When people are emotional, when you’re angry, you want to send an emotional text. Not only the speed of your typing changes, but also the force you apply on the keyboard to type also changes.Rita Orji, computer scientist at Dalhousie University
Participants will also be asked to record a 90-second audio clip to describe the most exciting thing that happened to them over the past couple of weeks, and also self-report their feelings on a five-point scale.
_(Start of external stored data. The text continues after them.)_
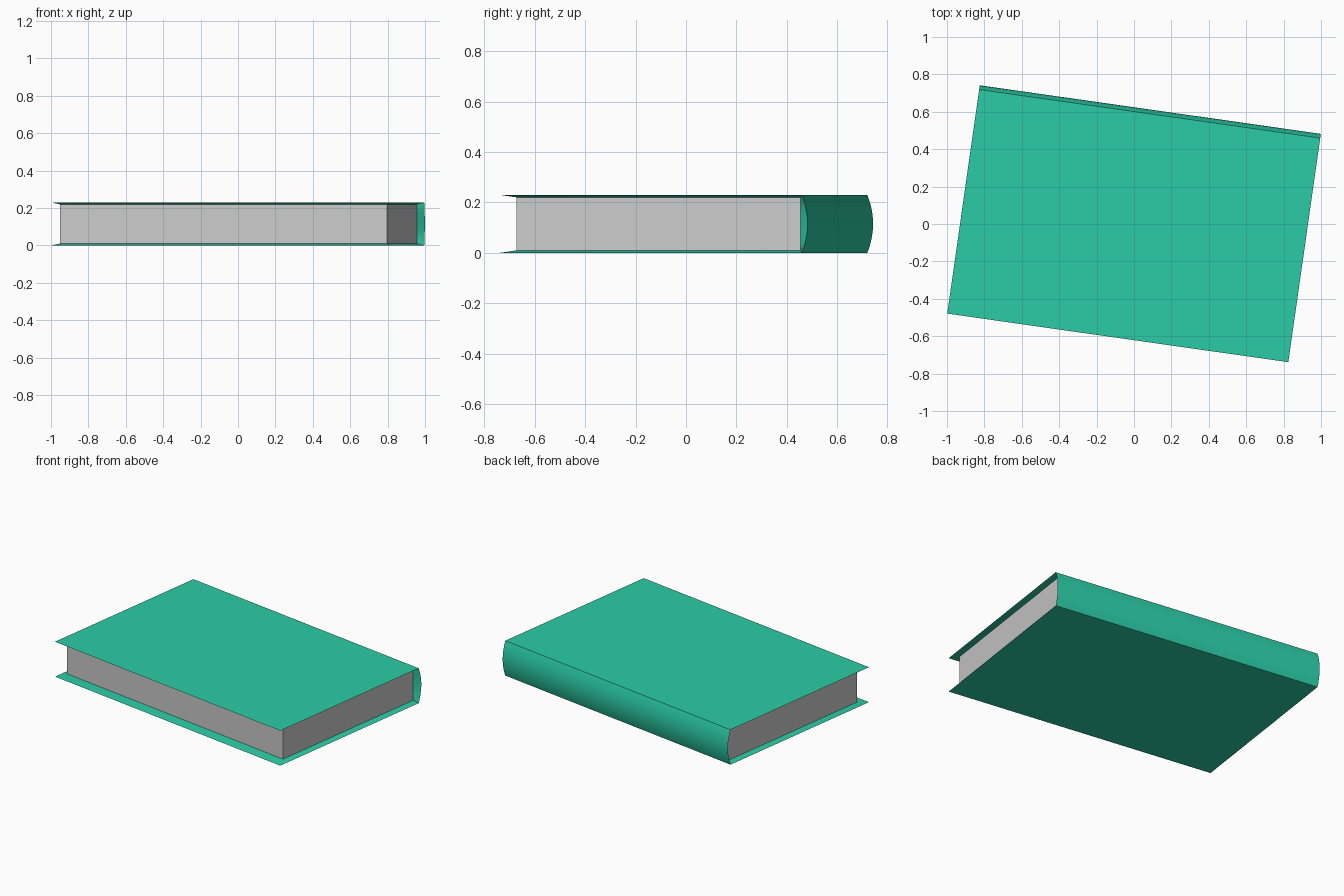
import bpy, bmesh, math
from mathutils import Matrix

if "Cube" in bpy.data.objects:
    bpy.data.objects.remove(bpy.data.objects["Cube"])

TURN = Matrix.Rotation(math.radians(-8.1), 4, 'Z')
H = 0.23                      # total height
U, V0, V1, BULGE = 0.921, -0.615, 0.595, 0.023   # cover outline
P, Q0, Q1, T = 0.884, -0.552, 0.585, 0.01        # page block and board thickness
N = 12                        # spine segments

green = bpy.data.materials.new("cover_green")
green.diffuse_color = (0.024, 0.60, 0.38, 1)
green.use_nodes = True
green.node_tree.nodes["Principled BSDF"].inputs["Base Color"].default_value = green.diffuse_color


def finish(bm, name, mat=None):
    bmesh.ops.recalc_face_normals(bm, faces=bm.faces)
    bm.transform(TURN)
    me = bpy.data.meshes.new(name)
    bm.to_mesh(me)
    bm.free()
    ob = bpy.data.objects.new(name, me)
    bpy.context.collection.objects.link(ob)
    if mat:
        me.materials.append(mat)
    return ob


# Page block
bm = bmesh.new()
bmesh.ops.create_cube(bm, size=1)
bm.transform(Matrix.Translation((0, (Q0 + Q1) / 2, H / 2))
             @ Matrix.Diagonal((2 * P, Q1 - Q0, H - 2 * T, 1)))
finish(bm, "pages")

# Cover: C-shaped wrap with rounded spine, tapered lips running in to the pages
outer, inner = [(V0, 0)], [(Q0, T)]
for i in range(N + 1):
    t = i / N
    outer.append((V1 + BULGE * (1 - (2 * t - 1) ** 2), H * t))
    inner.append((Q1, T + (H - 2 * T) * t))
outer.append((V0, H))
inner.append((Q0, H - T))

bm = bmesh.new()


def row(x, profile):
    return [bm.verts.new((x, y, z)) for y, z in profile]


rings = [row(-P, inner), row(-U, outer), row(U, outer), row(P, inner)]
# end lips, outer wrap, then the inner lining that closes the shell
for a, b in zip(rings, rings[1:] + rings[:1]):
    for i in range(len(a) - 1):
        bm.faces.new((a[i], b[i], b[i + 1], a[i + 1]))
# front lips
for k in (0, -1):
    bm.faces.new([r[k] for r in rings])
cover = finish(bm, "cover", green)

bpy.context.view_layer.objects.active = cover
cover.select_set(True)
bpy.ops.object.shade_smooth_by_angle(angle=math.radians(30))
At this point there are about 300 people enrolled in the study, half of whom are mental health patients. The study is primarily focused on determining how well young people are coping with social isolation as a result of the ongoing global pandemic. While there are obvious privacy concerns, like any research study the team at Dalhousie had to comply with the University’s ethics guidelines before they were allowed to proceed. Every participant had to physically sign a consent form, and all of the data is encrypted and stored in a secure location.
The team also notes that they’re tracking behavioural patterns, and not actual content. For example, they don’t monitor what’s in the messages that users are sending, they’re simply measuring how many messages are being sent. Similarly, they’re not tracking what a user is typing, but merely how fast and how hard the typing is occurring.
What This Means for You
With all of Apple’s work in health, this seems like the sort of thing that the Apple Watch maker could somebody pick up on as well, combining health data and sophisticated algorithms to help detect and potentially improve users’ mental health, even if it doesn’t become about diagnostics.
For example, it wouldn’t be a stretch to see Siri somebody offering to brighten the lights or play some uplifting music if your Apple Watch or iPhone detects that you seem to be feeling down, or conversely offer up a more calming playlist during times of stress and anxiety.
This kind of intelligent assistant is likely still years away, however, and even the researchers at Dalhousie are currently aiming at a more specialized medical application rather than something with broader ambitions. As Dr. Sandra Meier, one of the psychologists leading the study notes an app like PROSIT can be a valuable tool for psychologists and psychiatrists to keep tabs on their patients when they can’t see them face to face, and possibly even to gain deeper insights into their patients’ mental health that might be beyond the ability of the patients to describe themselves.
When we see our patients, they’re with us for a very short time, and you would love to know how the patients are actually doing outside of the clinical setting so when they are at home, and we would like to do that in a way that is not so invasive for them.Dr. Sandra Meier, psychologist at Dalhousie University
That said, Meier also adds that the app should only be seen as a general barometer right now, and definitely can’t do things like predicting a mental health crisis. Much more data and research is required before they get to that point, but ultimately Meier adds that the goal of the app is to complement a mental health care provider, not serve as a replacement for them.